-- Opening Marker --

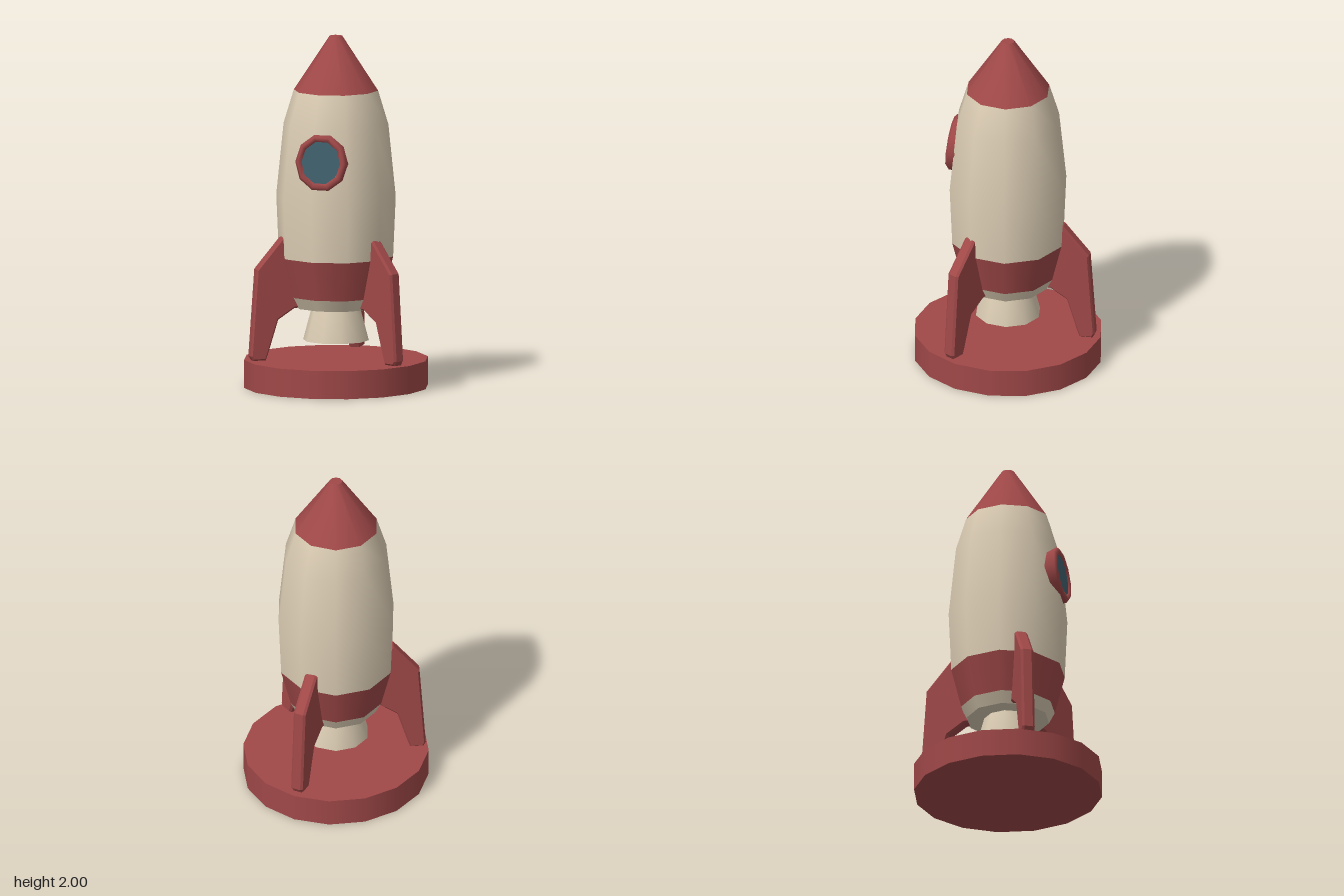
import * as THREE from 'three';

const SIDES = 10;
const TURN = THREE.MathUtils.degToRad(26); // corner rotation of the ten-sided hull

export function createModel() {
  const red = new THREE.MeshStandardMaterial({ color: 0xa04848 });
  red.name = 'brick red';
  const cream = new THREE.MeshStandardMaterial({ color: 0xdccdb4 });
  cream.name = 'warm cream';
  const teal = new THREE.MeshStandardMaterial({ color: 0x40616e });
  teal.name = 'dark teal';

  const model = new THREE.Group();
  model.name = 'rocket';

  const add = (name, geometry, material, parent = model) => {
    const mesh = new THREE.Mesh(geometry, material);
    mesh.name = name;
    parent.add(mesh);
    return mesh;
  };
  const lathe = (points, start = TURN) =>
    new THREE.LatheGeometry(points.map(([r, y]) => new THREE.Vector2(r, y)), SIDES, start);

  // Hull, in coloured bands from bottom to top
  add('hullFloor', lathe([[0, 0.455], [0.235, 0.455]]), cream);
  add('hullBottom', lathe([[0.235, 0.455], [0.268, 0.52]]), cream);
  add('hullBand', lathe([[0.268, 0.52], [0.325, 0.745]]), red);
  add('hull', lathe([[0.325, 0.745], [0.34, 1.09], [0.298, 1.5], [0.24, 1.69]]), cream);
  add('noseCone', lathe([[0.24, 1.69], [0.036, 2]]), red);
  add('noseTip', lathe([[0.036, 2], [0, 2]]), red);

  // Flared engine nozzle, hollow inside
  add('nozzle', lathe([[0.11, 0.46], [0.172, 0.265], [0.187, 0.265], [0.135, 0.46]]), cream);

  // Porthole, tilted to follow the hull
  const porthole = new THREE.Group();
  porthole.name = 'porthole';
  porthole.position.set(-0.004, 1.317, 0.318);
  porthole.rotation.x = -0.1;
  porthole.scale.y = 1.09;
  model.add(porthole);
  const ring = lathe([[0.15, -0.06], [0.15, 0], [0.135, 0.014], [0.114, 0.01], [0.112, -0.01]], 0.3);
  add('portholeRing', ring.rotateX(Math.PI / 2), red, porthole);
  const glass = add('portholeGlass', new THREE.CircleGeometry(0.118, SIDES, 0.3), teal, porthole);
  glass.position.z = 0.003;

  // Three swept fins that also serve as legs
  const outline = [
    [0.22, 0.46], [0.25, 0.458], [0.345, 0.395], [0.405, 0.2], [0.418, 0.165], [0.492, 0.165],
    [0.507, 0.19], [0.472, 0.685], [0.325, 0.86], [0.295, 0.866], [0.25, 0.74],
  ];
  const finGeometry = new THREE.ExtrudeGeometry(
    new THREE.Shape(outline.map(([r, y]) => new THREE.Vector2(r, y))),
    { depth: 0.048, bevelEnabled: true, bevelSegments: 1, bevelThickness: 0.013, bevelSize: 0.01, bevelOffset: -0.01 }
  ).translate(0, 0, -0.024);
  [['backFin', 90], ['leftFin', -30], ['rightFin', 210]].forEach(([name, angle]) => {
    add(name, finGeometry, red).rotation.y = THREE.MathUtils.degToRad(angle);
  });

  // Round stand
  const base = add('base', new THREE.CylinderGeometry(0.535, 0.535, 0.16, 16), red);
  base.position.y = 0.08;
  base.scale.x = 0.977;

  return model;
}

-- Closing Marker --

> [WHAT TO PRODUCE] The required answer is the exact run of lines above starting at the line with "parent.add(mesh);" and ending at the line with "porthole.position.set(-0.004, 1.317, 0.318);", with both ends present.

> [RESPONSE]
    parent.add(mesh);
    return mesh;
  };
  const lathe = (points, start = TURN) =>
    new THREE.LatheGeometry(points.map(([r, y]) => new THREE.Vector2(r, y)), SIDES, start);

  // Hull, in coloured bands from bottom to top
  add('hullFloor', lathe([[0, 0.455], [0.235, 0.455]]), cream);
  add('hullBottom', lathe([[0.235, 0.455], [0.268, 0.52]]), cream);
  add('hullBand', lathe([[0.268, 0.52], [0.325, 0.745]]), red);
  add('hull', lathe([[0.325, 0.745], [0.34, 1.09], [0.298, 1.5], [0.24, 1.69]]), cream);
  add('noseCone', lathe([[0.24, 1.69], [0.036, 2]]), red);
  add('noseTip', lathe([[0.036, 2], [0, 2]]), red);

  // Flared engine nozzle, hollow inside
  add('nozzle', lathe([[0.11, 0.46], [0.172, 0.265], [0.187, 0.265], [0.135, 0.46]]), cream);

  // Porthole, tilted to follow the hull
  const porthole = new THREE.Group();
  porthole.name = 'porthole';
  porthole.position.set(-0.004, 1.317, 0.318);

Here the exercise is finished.